"Complaints about MacBook Pro batteries have been popping up online since the laptops first went on sale in November," the publication says. "Apple says that these computers should operate for up to 10 hours between charges, but some consumers in Apple's support forums reported that they were only able to use their laptops for three to four hours before the battery ran down."

Consumer Reports ran a series of tests on samples of Apple's latest laptops, a 15-inch MacBook Pro with Touch Bar, 13-inch MacBook Pro with Touch Bar and 13-inch MacBook Pro without Touch Bar. Battery life performance was scattered across the board for each machine.

The publication arrived at wildly different numbers for the 13-inch model with Touch Bar, finding the laptop ran for 16 hours, 12.75 hours and 3.75 hours in three consecutive tests. Apple's 13-inch MacBook Pro without Touch Bar fared only slightly better, running for 19.5 hours in one test only to die in 4.5 hours in the next. Battery life for the top-of-the-line 15-inch MacBook Pro with Touch Bar vacillated from 18.5 hours to 8 hours.

For its tests, the publication started with a fully charged machine with screen brightness set to 100 nits, then downloaded a series of ten pre-selected web pages over Wi-Fi using Safari. The trial runs until the laptop shuts down. All machines were operating on the latest version of macOS Sierra during a first series of tests, then updated to macOS Sierra 10.2.2 in second set of evaluations, with both evaluations bearing similar results.

Apple declined to comment on Consumer Reports' findings, saying only that customers who have an issue with their new Mac should contact AppleCare.

Following the official test phase, the magazine ran each laptop through the same procedure, but swapped out Safari for Google's Chrome browser. Interestingly, Chrome achieved "consistently high" battery life scores in the two test runs.

The development comes just over a week after Apple removed Mac's time remaining battery life indicator with the release of macOS Sierra 10.2.2. AppleInsider learned the change was made in part to quell concerns of inordinately short operating uptime.

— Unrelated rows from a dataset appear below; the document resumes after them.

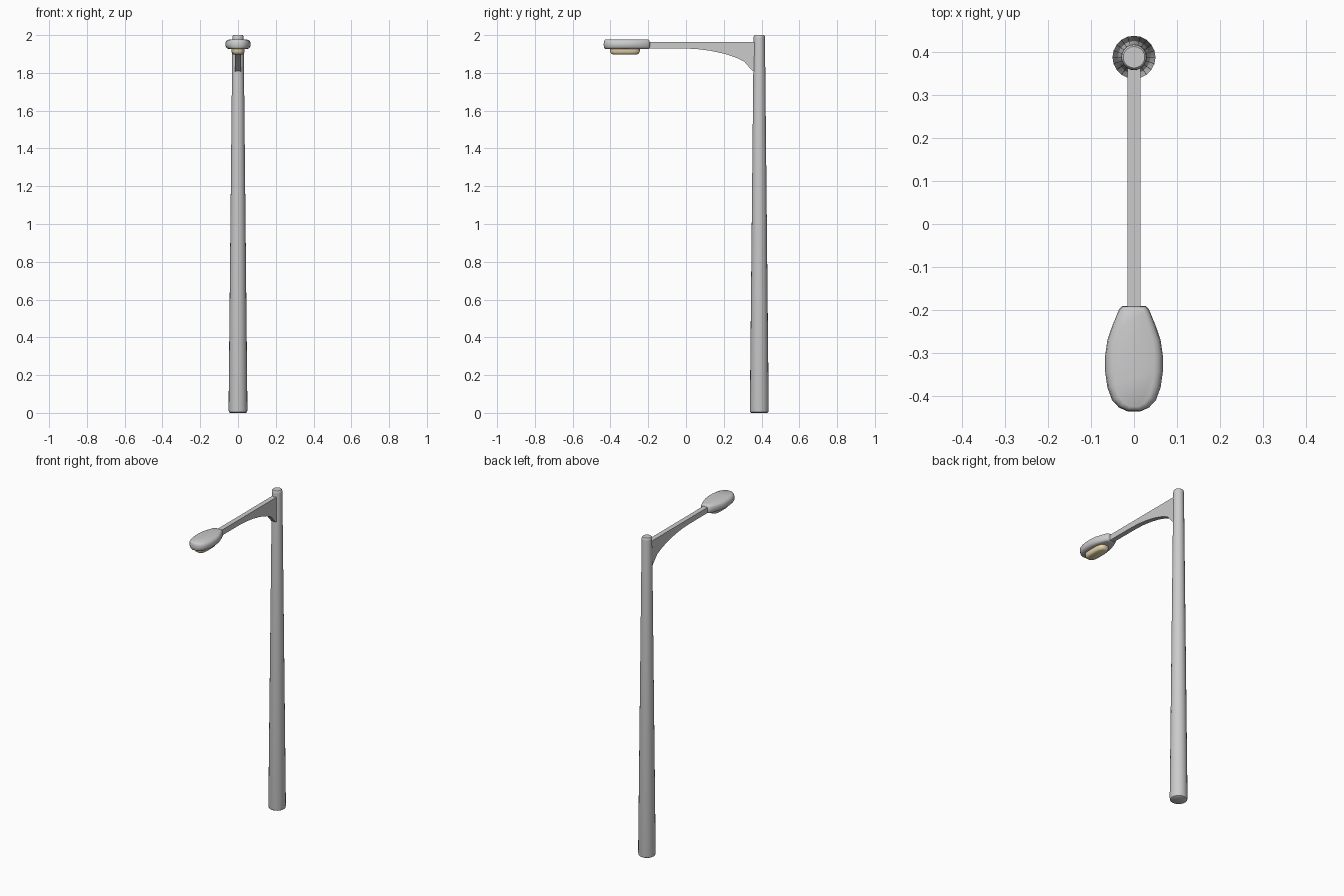
import bpy, bmesh, math

if "Cube" in bpy.data.objects:
    bpy.data.objects.remove(bpy.data.objects["Cube"])


def loft(name, rings, angle=40):
    """Skin equal-length closed rings and cap both ends."""
    bm = bmesh.new()
    loops = [[bm.verts.new(p) for p in ring] for ring in rings]
    n = len(loops[0])
    for a, b in zip(loops, loops[1:]):
        for i in range(n):
            j = (i + 1) % n
            bm.faces.new((a[i], a[j], b[j], b[i]))
    bm.faces.new(loops[0][::-1])
    bm.faces.new(loops[-1])
    bmesh.ops.recalc_face_normals(bm, faces=bm.faces)
    mesh = bpy.data.meshes.new(name)
    bm.to_mesh(mesh)
    bm.free()
    obj = bpy.data.objects.new(name, mesh)
    bpy.context.collection.objects.link(obj)
    bpy.ops.object.select_all(action='DESELECT')
    obj.select_set(True)
    bpy.context.view_layer.objects.active = obj
    if angle:
        bpy.ops.object.shade_smooth_by_angle(angle=math.radians(angle))
    return obj


def scaled(outline, cy, s, sy, z):
    return [(x * s, cy + (y - cy) * sy, z) for x, y in outline]


# Tapered pole with softened ends
POLE_Y = 0.388
N = 20
profile = [(0.042, 0), (0.048, 0.004), (0.05, 0.015), (0.03, 1.985),
           (0.029, 1.995), (0.025, 2.0)]
loft("pole", [[(r * math.cos(2 * math.pi * i / N),
                POLE_Y + r * math.sin(2 * math.pi * i / N), z)
               for i in range(N)] for r, z in profile])

# Arm with curved gusset, a side profile extruded across x
side = [(-0.22, 1.964), (-0.22, 1.93), (0.0, 1.929), (0.06, 1.926), (0.13, 1.917),
        (0.2, 1.902), (0.26, 1.883), (0.308, 1.86), (0.35, 1.812),
        (0.38, 1.80), (0.38, 1.964)]
loft("arm", [[(x, y, z) for y, z in side] for x in (-0.015, 0.015)], 30)

# Lamp head: egg-shaped outline with rounded edge
half = [(0.027, -0.191), (0.035, -0.199), (0.051, -0.238), (0.062, -0.27),
        (0.067, -0.305), (0.067, -0.345), (0.062, -0.38), (0.051, -0.41),
        (0.035, -0.427), (0.015, -0.436)]
outline = half + [(-x, y) for x, y in reversed(half)]
rings = [(0.70, 0.84, 1.926), (0.86, 0.93, 1.929), (0.96, 0.98, 1.937),
         (1, 1, 1.951), (0.96, 0.98, 1.965), (0.86, 0.93, 1.973),
         (0.70, 0.84, 1.977)]
loft("lamp_head", [scaled(outline, -0.3, s, 0.5 + sy / 2, z)
                   for s, sy, z in rings], 60)

# Warm lens under the head
lens_out = []
for k in range(20):
    a = 2 * math.pi * (k + 0.5) / 20
    c, s = math.cos(a), math.sin(a)
    lens_out.append((math.copysign(abs(c) ** 0.6, c) * 0.036,
                     -0.323 + math.copysign(abs(s) ** 0.6, s) * 0.08))
lens = loft("lens", [scaled(lens_out, -0.323, s, sy, z) for s, sy, z in
                     [(0.68, 0.82, 1.898), (0.86, 0.92, 1.902),
                      (0.97, 0.98, 1.911), (1, 1, 1.922), (1, 1, 1.935)]], 60)
mat = bpy.data.materials.new("warm_lens")
mat.diffuse_color = (0.8, 0.66, 0.42, 1)
mat.use_nodes = True
mat.node_tree.nodes["Principled BSDF"].inputs["Base Color"].default_value = mat.diffuse_color
lens.data.materials.append(mat)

Despite Consumer Reports' assessment, a source familiar with the matter earlier this month said Apple is not seeing widespread problems that would cause excess battery drain. Indeed, AppleInsider's own tests found the battery performance of 15-inch model with Touch Bar, 13-inch model with Touch Bar and 13-inch model without Touch Bar all met Apple's advertised numbers.